Saved entries:
§

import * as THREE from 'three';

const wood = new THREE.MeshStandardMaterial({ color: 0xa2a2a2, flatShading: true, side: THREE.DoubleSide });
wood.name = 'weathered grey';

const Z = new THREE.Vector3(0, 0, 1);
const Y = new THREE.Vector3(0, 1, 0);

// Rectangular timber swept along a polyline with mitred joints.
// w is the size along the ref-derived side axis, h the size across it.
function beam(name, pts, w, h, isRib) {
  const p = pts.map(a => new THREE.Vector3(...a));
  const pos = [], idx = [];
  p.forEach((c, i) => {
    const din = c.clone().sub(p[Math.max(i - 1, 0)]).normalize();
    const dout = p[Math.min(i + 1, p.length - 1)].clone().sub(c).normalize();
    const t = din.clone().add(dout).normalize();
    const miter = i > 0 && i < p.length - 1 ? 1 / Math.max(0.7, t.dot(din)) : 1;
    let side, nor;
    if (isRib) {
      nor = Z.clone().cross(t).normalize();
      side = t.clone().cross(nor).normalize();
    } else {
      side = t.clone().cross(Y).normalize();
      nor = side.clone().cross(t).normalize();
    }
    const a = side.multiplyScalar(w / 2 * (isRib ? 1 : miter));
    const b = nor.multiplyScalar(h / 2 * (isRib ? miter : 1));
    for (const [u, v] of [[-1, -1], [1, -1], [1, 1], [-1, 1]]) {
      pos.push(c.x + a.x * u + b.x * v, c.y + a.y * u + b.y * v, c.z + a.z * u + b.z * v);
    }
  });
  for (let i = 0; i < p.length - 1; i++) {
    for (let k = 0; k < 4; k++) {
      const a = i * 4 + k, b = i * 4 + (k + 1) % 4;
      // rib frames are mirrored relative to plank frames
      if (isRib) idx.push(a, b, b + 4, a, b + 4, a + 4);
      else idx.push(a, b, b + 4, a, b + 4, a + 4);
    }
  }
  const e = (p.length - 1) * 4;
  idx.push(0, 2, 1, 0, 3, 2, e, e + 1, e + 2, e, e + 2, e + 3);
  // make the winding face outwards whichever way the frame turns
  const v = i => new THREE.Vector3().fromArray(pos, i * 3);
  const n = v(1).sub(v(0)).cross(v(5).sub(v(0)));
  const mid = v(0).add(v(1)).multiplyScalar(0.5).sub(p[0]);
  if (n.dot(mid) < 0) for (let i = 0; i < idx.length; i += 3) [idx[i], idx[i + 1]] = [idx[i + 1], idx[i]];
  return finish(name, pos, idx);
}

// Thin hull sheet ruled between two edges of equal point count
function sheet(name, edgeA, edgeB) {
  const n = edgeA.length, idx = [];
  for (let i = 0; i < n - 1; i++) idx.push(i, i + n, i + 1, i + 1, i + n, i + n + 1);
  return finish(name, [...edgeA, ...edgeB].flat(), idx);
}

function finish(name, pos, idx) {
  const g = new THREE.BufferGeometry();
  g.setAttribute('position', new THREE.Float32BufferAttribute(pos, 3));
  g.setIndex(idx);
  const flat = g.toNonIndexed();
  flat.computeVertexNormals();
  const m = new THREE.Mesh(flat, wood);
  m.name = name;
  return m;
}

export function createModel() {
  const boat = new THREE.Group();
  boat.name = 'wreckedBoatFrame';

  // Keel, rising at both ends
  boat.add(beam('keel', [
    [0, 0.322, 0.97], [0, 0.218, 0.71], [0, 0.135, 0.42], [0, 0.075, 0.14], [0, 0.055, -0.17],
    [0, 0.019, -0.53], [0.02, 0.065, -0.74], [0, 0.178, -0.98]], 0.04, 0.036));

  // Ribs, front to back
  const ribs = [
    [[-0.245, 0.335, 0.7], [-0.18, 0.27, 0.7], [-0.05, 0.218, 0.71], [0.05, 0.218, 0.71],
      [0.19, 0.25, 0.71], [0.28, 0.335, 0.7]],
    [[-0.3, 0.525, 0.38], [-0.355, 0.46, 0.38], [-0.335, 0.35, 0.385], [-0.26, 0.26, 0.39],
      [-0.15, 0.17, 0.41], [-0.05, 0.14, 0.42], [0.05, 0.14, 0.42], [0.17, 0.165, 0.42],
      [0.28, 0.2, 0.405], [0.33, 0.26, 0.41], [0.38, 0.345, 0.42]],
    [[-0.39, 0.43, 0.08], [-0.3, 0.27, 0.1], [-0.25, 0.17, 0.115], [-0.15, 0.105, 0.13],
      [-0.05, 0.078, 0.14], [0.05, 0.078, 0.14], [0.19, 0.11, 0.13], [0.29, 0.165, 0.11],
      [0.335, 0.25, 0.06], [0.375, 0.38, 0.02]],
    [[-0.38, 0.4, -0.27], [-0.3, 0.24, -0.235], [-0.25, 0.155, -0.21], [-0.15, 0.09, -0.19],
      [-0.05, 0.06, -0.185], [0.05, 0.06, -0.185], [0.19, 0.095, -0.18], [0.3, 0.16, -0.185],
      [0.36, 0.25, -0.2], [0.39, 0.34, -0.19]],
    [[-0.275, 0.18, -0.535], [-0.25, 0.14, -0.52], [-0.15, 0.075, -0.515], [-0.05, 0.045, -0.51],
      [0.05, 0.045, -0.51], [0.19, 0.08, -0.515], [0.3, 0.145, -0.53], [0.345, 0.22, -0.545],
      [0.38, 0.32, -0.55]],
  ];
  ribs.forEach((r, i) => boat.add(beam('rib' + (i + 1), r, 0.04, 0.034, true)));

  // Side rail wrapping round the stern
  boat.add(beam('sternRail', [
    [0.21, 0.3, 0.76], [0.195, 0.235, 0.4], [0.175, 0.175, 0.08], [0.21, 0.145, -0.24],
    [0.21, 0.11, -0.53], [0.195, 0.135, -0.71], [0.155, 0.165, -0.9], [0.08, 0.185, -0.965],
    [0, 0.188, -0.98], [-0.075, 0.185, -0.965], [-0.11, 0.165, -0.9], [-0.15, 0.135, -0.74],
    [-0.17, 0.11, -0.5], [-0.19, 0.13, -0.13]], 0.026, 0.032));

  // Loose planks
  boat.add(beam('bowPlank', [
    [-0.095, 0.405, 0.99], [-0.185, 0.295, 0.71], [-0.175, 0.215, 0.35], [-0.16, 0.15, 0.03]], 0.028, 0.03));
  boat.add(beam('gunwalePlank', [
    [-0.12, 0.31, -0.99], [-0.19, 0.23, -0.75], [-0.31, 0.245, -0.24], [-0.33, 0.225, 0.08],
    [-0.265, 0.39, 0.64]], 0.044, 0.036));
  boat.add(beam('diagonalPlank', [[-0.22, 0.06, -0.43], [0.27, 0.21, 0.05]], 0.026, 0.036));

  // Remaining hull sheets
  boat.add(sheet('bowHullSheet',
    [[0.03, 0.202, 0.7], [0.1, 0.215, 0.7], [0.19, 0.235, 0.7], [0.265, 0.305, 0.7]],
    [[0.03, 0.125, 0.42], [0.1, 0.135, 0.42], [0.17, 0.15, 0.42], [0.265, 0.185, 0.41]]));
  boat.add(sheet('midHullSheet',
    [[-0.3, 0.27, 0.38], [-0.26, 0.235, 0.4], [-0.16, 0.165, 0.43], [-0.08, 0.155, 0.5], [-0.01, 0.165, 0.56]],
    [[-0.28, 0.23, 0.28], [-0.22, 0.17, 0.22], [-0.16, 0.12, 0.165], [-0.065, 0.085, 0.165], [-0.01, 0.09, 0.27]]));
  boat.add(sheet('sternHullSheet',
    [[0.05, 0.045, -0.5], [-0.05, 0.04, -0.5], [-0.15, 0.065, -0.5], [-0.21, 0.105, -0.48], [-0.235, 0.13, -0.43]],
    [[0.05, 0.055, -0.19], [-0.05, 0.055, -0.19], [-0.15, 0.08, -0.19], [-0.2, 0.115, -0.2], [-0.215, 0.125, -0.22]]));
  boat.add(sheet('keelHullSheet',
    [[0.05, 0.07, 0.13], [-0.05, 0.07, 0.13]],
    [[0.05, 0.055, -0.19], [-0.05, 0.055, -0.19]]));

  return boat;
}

§

# WHAT TO DO
Say how many lines in the records hold the word "THREE", giving the number by itself.

# SOLUTION
10